What the task requires: From the entries that follow, copy exactly the lines beginning at the line holding "from (z, half" and continuing through the line holding "fc, bc, side".

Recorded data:

........

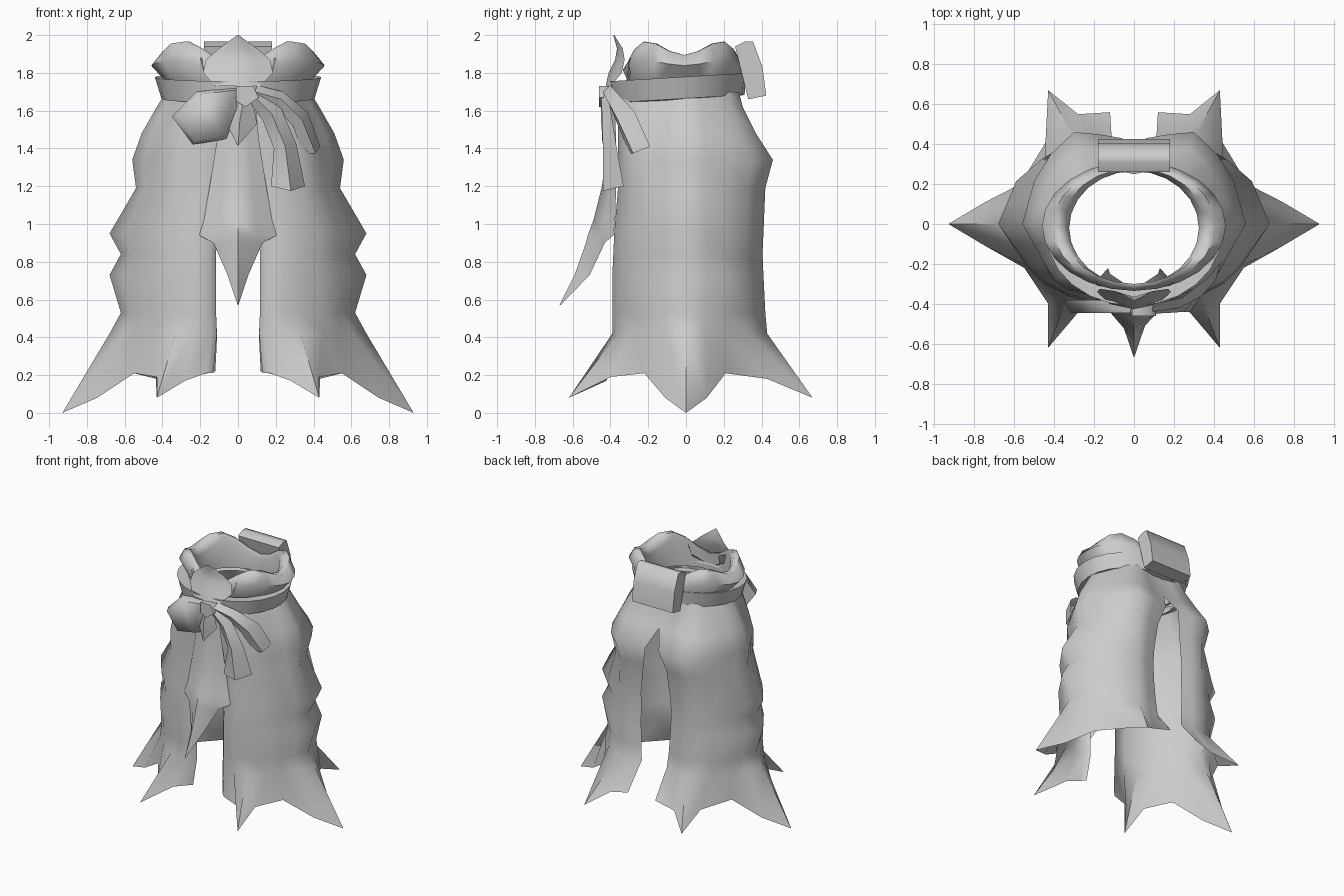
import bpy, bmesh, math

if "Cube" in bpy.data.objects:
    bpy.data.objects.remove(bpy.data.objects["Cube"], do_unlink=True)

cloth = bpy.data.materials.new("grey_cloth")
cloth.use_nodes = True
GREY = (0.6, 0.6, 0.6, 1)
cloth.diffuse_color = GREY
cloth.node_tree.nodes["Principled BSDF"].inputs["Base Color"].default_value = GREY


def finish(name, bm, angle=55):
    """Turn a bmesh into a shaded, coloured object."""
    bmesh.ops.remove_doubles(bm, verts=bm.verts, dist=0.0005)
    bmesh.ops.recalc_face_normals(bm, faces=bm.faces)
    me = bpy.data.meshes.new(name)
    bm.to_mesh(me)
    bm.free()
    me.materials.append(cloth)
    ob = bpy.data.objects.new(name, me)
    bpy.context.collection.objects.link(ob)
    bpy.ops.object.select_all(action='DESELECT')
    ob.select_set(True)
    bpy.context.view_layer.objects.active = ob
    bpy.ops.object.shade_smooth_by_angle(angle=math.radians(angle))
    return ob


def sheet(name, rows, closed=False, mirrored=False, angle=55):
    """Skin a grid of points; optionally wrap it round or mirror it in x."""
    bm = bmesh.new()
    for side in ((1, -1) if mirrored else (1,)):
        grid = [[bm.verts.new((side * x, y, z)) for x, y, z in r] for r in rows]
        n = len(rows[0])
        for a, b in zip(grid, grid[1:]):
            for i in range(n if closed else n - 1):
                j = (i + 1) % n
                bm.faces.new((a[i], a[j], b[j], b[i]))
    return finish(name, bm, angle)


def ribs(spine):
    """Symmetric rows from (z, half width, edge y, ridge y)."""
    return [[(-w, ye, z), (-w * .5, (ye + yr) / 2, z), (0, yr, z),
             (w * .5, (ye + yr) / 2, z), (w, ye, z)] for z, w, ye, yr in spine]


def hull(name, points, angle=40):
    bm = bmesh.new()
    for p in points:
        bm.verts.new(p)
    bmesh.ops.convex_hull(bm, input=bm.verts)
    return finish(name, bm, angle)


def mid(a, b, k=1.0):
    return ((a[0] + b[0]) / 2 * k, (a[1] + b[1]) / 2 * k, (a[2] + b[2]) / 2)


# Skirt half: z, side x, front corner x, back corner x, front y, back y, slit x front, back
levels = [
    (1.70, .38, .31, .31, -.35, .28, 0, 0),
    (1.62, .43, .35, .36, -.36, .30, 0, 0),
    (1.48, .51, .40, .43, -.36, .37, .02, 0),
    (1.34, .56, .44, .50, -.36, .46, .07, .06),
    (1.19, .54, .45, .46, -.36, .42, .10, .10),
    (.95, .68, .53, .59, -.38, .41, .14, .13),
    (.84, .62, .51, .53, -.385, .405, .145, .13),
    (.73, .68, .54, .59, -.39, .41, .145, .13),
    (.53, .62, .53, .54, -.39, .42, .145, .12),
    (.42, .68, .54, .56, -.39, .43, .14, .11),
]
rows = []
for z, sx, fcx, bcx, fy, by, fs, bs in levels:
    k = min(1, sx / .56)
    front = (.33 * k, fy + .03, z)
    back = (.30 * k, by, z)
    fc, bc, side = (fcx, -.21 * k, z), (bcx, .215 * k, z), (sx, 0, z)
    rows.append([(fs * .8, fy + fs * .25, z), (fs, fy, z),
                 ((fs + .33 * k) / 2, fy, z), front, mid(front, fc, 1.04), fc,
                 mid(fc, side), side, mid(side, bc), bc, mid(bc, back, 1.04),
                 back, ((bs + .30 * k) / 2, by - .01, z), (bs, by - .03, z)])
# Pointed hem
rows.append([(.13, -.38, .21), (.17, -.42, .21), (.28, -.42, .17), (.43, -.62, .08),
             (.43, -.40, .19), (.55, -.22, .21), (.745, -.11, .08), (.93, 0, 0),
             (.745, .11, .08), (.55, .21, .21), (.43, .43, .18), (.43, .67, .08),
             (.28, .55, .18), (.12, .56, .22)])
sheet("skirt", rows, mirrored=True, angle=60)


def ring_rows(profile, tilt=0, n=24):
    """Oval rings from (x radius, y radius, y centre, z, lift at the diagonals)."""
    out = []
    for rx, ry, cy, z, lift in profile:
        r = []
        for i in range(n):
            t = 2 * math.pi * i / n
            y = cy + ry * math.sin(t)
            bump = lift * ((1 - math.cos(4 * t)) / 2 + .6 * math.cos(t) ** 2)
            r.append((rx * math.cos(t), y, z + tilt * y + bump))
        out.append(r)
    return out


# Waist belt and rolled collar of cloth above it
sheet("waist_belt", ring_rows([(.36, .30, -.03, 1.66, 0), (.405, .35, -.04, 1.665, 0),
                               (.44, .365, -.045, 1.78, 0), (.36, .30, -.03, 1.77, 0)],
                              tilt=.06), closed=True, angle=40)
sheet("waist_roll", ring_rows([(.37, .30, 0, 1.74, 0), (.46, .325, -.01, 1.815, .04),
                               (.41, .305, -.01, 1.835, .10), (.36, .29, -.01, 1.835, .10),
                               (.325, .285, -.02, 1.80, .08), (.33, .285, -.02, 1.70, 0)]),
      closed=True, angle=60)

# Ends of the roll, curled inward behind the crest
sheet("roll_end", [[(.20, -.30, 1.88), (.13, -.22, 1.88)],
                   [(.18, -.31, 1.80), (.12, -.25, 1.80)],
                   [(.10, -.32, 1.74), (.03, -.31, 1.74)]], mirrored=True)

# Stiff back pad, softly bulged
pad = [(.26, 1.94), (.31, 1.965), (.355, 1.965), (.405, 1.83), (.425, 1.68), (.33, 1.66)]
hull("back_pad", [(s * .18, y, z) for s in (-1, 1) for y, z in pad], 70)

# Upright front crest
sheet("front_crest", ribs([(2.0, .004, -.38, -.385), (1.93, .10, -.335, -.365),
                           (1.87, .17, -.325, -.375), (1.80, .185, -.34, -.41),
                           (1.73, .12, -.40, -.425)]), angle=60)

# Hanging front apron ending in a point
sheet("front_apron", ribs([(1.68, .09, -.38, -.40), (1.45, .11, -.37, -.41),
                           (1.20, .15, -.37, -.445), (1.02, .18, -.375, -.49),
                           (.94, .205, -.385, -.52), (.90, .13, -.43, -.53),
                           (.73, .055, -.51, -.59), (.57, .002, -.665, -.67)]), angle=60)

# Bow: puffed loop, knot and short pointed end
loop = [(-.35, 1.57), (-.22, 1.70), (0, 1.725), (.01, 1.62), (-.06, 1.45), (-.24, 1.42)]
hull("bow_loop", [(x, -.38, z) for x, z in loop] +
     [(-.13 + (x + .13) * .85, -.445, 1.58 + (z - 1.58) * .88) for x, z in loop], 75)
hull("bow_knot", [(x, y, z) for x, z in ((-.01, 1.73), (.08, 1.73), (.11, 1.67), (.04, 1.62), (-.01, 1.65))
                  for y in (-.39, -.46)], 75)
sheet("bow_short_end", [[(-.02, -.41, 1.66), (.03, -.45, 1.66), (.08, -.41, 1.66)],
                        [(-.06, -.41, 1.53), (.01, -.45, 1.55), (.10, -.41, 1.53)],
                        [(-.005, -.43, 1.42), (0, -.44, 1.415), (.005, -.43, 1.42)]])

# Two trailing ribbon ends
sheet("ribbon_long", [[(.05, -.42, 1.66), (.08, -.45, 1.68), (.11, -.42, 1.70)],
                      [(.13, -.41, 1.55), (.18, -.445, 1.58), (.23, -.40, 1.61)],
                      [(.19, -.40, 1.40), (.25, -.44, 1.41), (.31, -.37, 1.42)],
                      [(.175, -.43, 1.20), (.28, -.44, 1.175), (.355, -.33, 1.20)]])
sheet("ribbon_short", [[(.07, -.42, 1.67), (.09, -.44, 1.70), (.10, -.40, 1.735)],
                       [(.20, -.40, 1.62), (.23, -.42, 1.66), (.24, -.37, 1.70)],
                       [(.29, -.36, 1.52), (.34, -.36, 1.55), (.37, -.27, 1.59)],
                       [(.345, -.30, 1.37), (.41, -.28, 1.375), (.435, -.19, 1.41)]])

........

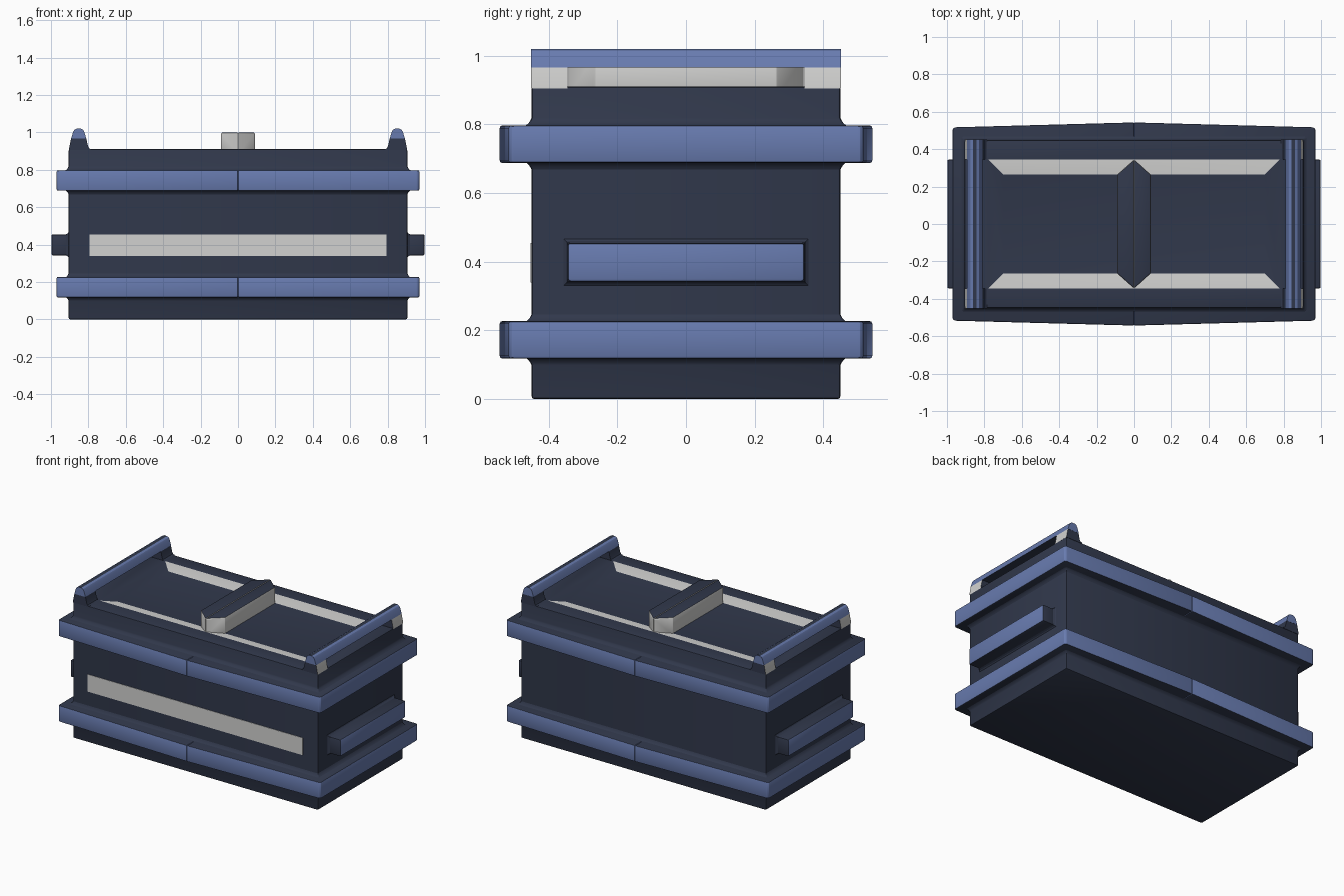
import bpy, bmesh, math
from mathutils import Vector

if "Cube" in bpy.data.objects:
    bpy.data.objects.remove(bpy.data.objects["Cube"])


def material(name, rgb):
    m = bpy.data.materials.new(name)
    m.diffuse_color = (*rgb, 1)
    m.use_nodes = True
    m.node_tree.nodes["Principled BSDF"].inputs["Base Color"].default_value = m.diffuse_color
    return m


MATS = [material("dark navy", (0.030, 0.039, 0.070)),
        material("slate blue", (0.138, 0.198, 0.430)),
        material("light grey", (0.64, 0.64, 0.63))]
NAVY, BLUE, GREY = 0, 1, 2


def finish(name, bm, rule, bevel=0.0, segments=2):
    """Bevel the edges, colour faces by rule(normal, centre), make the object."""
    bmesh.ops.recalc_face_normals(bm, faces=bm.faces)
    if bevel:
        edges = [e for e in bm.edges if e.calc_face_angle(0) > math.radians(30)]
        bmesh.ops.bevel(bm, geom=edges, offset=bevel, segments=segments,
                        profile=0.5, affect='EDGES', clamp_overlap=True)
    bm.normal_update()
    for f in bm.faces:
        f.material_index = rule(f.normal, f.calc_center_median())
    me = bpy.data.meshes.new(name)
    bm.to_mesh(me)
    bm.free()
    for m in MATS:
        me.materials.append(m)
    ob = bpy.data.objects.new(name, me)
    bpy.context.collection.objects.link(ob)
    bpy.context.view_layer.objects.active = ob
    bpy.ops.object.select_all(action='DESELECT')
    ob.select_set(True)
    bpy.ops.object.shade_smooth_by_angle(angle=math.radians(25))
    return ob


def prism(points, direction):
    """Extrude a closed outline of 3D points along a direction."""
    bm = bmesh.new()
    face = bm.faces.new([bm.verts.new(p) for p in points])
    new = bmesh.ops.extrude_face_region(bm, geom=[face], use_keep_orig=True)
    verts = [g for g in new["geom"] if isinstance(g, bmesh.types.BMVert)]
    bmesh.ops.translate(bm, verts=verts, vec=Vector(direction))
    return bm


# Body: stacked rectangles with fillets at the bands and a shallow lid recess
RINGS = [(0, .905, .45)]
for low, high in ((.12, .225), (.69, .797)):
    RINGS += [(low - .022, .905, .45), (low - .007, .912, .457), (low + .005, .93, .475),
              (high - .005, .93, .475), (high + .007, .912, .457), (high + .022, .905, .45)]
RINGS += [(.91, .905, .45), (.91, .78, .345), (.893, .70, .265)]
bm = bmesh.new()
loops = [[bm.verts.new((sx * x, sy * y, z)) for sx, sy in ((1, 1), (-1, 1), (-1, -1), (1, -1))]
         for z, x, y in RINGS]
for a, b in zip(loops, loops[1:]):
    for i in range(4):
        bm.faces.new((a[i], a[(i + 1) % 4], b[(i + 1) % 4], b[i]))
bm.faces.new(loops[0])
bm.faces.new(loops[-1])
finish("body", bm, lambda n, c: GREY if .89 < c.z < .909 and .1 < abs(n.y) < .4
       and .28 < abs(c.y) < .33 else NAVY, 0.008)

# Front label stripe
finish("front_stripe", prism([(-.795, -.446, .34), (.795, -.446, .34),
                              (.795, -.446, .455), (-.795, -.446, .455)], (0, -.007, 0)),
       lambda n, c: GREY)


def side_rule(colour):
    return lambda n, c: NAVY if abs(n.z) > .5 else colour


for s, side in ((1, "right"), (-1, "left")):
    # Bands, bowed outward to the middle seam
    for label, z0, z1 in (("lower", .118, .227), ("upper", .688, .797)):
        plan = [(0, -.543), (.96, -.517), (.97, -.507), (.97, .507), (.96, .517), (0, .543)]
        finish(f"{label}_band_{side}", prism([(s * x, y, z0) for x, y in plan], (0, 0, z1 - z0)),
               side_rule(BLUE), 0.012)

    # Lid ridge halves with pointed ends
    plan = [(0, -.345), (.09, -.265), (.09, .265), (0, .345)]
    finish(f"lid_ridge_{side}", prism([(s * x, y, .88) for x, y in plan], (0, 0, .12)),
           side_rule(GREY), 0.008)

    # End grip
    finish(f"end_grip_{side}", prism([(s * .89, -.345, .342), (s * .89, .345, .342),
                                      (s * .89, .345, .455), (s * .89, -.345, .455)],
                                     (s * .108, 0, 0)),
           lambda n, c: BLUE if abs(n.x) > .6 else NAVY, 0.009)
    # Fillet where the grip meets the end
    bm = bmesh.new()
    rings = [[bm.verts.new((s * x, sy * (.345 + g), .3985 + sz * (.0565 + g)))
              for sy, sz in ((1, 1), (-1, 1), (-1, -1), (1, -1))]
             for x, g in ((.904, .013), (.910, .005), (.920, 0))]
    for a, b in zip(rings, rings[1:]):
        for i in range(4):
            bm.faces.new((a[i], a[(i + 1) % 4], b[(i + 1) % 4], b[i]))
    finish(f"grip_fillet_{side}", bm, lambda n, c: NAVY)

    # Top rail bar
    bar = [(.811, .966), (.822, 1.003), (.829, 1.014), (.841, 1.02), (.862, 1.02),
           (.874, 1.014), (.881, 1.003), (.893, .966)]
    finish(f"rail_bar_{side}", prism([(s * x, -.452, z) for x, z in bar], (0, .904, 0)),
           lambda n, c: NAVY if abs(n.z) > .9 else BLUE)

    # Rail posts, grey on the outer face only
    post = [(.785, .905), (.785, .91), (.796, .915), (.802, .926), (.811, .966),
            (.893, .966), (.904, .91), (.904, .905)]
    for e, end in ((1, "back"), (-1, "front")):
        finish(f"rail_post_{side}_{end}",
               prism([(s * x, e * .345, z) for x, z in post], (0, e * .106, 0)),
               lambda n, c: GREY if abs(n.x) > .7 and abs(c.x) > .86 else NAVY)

........

Reply:
    """Symmetric rows from (z, half width, edge y, ridge y)."""
    return [[(-w, ye, z), (-w * .5, (ye + yr) / 2, z), (0, yr, z),
             (w * .5, (ye + yr) / 2, z), (w, ye, z)] for z, w, ye, yr in spine]


def hull(name, points, angle=40):
    bm = bmesh.new()
    for p in points:
        bm.verts.new(p)
    bmesh.ops.convex_hull(bm, input=bm.verts)
    return finish(name, bm, angle)


def mid(a, b, k=1.0):
    return ((a[0] + b[0]) / 2 * k, (a[1] + b[1]) / 2 * k, (a[2] + b[2]) / 2)


# Skirt half: z, side x, front corner x, back corner x, front y, back y, slit x front, back
levels = [
    (1.70, .38, .31, .31, -.35, .28, 0, 0),
    (1.62, .43, .35, .36, -.36, .30, 0, 0),
    (1.48, .51, .40, .43, -.36, .37, .02, 0),
    (1.34, .56, .44, .50, -.36, .46, .07, .06),
    (1.19, .54, .45, .46, -.36, .42, .10, .10),
    (.95, .68, .53, .59, -.38, .41, .14, .13),
    (.84, .62, .51, .53, -.385, .405, .145, .13),
    (.73, .68, .54, .59, -.39, .41, .145, .13),
    (.53, .62, .53, .54, -.39, .42, .145, .12),
    (.42, .68, .54, .56, -.39, .43, .14, .11),
]
rows = []
for z, sx, fcx, bcx, fy, by, fs, bs in levels:
    k = min(1, sx / .56)
    front = (.33 * k, fy + .03, z)
    back = (.30 * k, by, z)
    fc, bc, side = (fcx, -.21 * k, z), (bcx, .215 * k, z), (sx, 0, z)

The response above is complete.